(Supplied data begins)

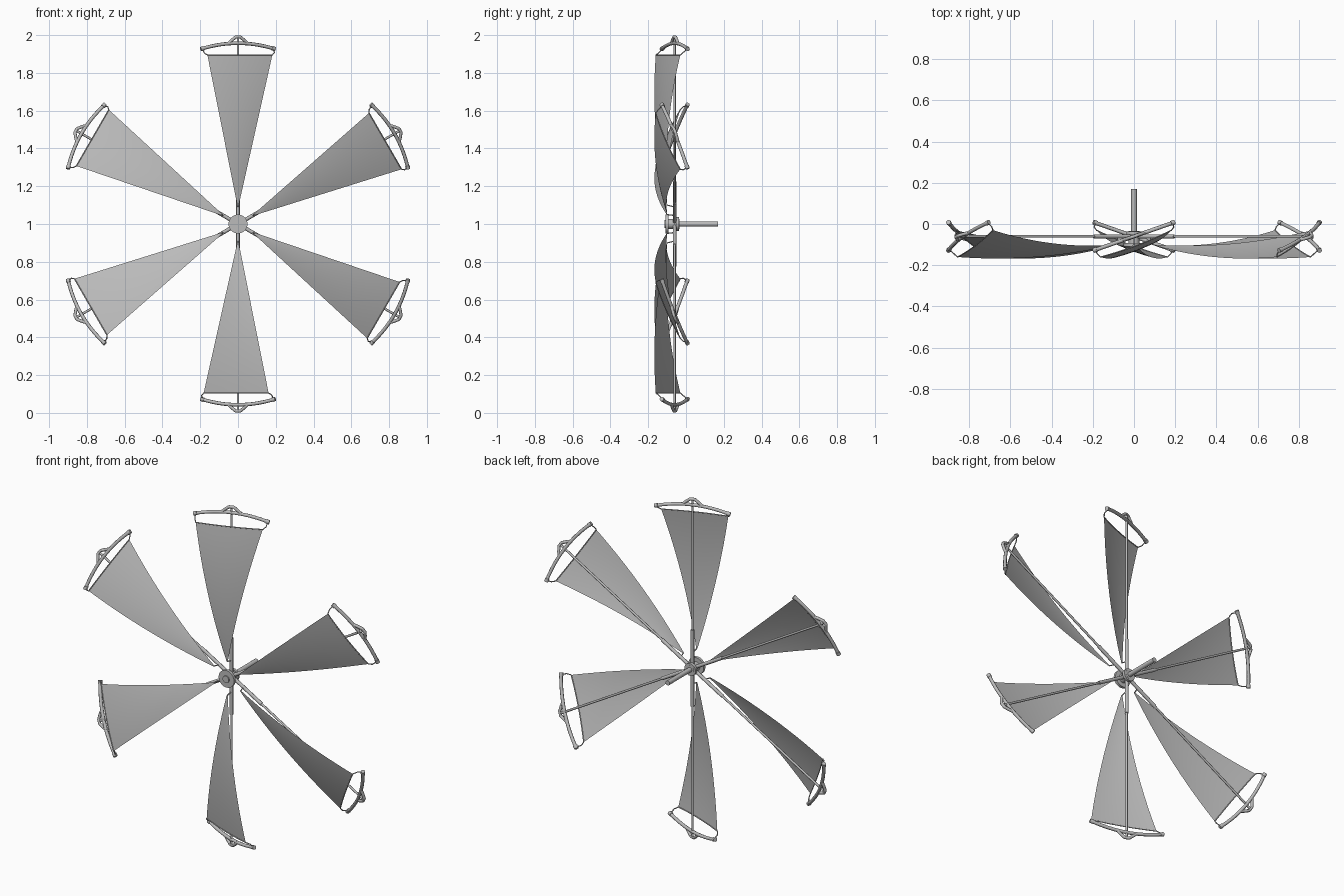
import bpy, bmesh, math
from mathutils import Matrix, Vector

cube = bpy.data.objects.get("Cube")
if cube:
    bpy.data.objects.remove(cube)

HUB = Vector((0, -0.06, 1))
BLADES = 6


def material(name, value):
    m = bpy.data.materials.new(name)
    m.use_nodes = True
    colour = (value, value, value, 1)
    m.diffuse_color = colour
    m.node_tree.nodes["Principled BSDF"].inputs["Base Color"].default_value = colour
    return m


grey = material("light grey", 0.5)


def add_object(name, mesh, matrix):
    ob = bpy.data.objects.new(name, mesh)
    bpy.context.collection.objects.link(ob)
    ob.matrix_world = matrix
    return ob


def tube(name, paths, radius, smooth_path=False, sides=2):
    """Round tubes along paths, as a mesh."""
    cu = bpy.data.curves.new(name, "CURVE")
    cu.dimensions = "3D"
    cu.bevel_depth = radius
    cu.bevel_resolution = sides
    cu.use_fill_caps = True
    for pts in paths:
        if smooth_path:
            sp = cu.splines.new("NURBS")
            sp.order_u = 3
            sp.use_endpoint_u = True
        else:
            sp = cu.splines.new("POLY")
        sp.points.add(len(pts) - 1)
        for p, co in zip(sp.points, pts):
            p.co = (*co, 1)
    helper = bpy.data.objects.new(name, cu)
    bpy.context.collection.objects.link(helper)
    dg = bpy.context.evaluated_depsgraph_get()
    mesh = bpy.data.meshes.new_from_object(helper.evaluated_get(dg))
    bpy.data.objects.remove(helper)
    mesh.materials.clear()
    mesh.materials.append(grey)
    mesh.shade_smooth()
    return mesh


def lathe_y(name, radius, y0, y1, sides=32):
    """Disc or drum along y, placed on the hub axis."""
    bm = bmesh.new()
    bmesh.ops.create_cone(bm, cap_ends=True, segments=sides, radius1=radius,
                          radius2=radius, depth=y1 - y0)
    bmesh.ops.rotate(bm, verts=bm.verts, matrix=Matrix.Rotation(math.pi / 2, 3, "X"))
    mesh = bpy.data.meshes.new(name)
    bm.to_mesh(mesh)
    bm.free()
    mesh.materials.append(grey)
    mesh.shade_smooth()
    mesh.set_sharp_from_angle(angle=math.radians(40))
    add_object(name, mesh, Matrix.Translation((0, (y0 + y1) / 2, HUB.z)))


# Sail surface: s runs from tip to outer edge, t from left to right edge
def sail_point(s, t):
    r = 0.10 + 0.795 * s
    left, right = -0.004 - 0.158 * s, 0.004 + 0.178 * s
    y_left, y_right = -0.04 - 0.06 * s, -0.04 + 0.07 * s
    bulge = 0.03 * 4 * s * (1 - s) + 0.01 * s * 4 * t * (1 - t)
    return Vector((left + (right - left) * t,
                   y_left + (y_right - y_left) * t - bulge, r))


def sail_mesh(rows=24, cols=10):
    bm = bmesh.new()
    grid = [[bm.verts.new(sail_point(i / rows, j / cols)) for j in range(cols + 1)]
            for i in range(rows + 1)]
    for i in range(rows):
        for j in range(cols):
            bm.faces.new((grid[i][j], grid[i][j + 1], grid[i + 1][j + 1], grid[i + 1][j]))
    mesh = bpy.data.meshes.new("sail")
    bm.to_mesh(mesh)
    bm.free()
    mesh.materials.append(grey)
    mesh.shade_smooth()
    return mesh


# Crossbar lies on a line tilted out of the wheel plane
TILT = 0.35


def on_bar(x, r):
    return (x, x * TILT, r)


bar_r = lambda x: 0.957 - 0.8 * x * x
bar_points = [on_bar(x / 100, bar_r(x / 100)) for x in range(-19, 20, 2)]
brace = [on_bar(x, r) for x, r in ((-0.055, 0.952), (-0.034, 0.972), (-0.012, 0.99),
                                   (0.012, 0.99), (0.034, 0.972), (0.055, 0.952))]
knobs = [[on_bar(a, bar_r(a)), on_bar(b, bar_r(b))] for a, b in ((-0.197, -0.18), (0.18, 0.197))]
corner_l, corner_r = sail_point(1, 0), sail_point(1, 1)
ties = [[on_bar(-0.188, 0.925), (-0.178, -0.085, 0.905), corner_l],
        [on_bar(0.188, 0.925), (0.193, 0.045, 0.908), corner_r]]
hem = [sail_point(1, i / 10) for i in range(11)]

blade_parts = {
    "sail": sail_mesh(),
    "spar": tube("spar", [[(0, 0, 0), (0, 0, 0.985)]], 0.0065),
    "spar_sleeve": tube("spar_sleeve", [[(0, 0, 0.02), (0, 0, 0.225)]], 0.010),
    "crossbar": tube("crossbar", [bar_points], 0.0095),
    "crossbar_ends": tube("crossbar_ends", knobs, 0.012),
    "tip_brace": tube("tip_brace", [brace], 0.0085, True),
    "sail_ties": tube("sail_ties", ties, 0.003, True),
    "sail_hem": tube("sail_hem", [hem], 0.003),
    "inner_tie": tube("inner_tie", [[(0, 0, 0.09), sail_point(0, 0.5)]], 0.003),
}
for k in range(BLADES):
    place = Matrix.Translation(HUB) @ Matrix.Rotation(k * math.tau / BLADES, 4, "Y")
    for name, mesh in blade_parts.items():
        add_object(f"{name}_{k + 1}", mesh, place)

# Hub and shaft
lathe_y("hub_front_plate", 0.05, -0.108, -0.092)
lathe_y("hub_cap", 0.02, -0.115, -0.10)
lathe_y("hub_core", 0.026, -0.095, -0.035)
lathe_y("hub_back_plate", 0.036, -0.052, -0.036)
lathe_y("shaft", 0.0135, -0.06, 0.17, 16)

(Supplied data ends)

§ **Task requirements**: Scan the data for lines with the word "cols". Report only how many there are.

§ **Task answer**: 3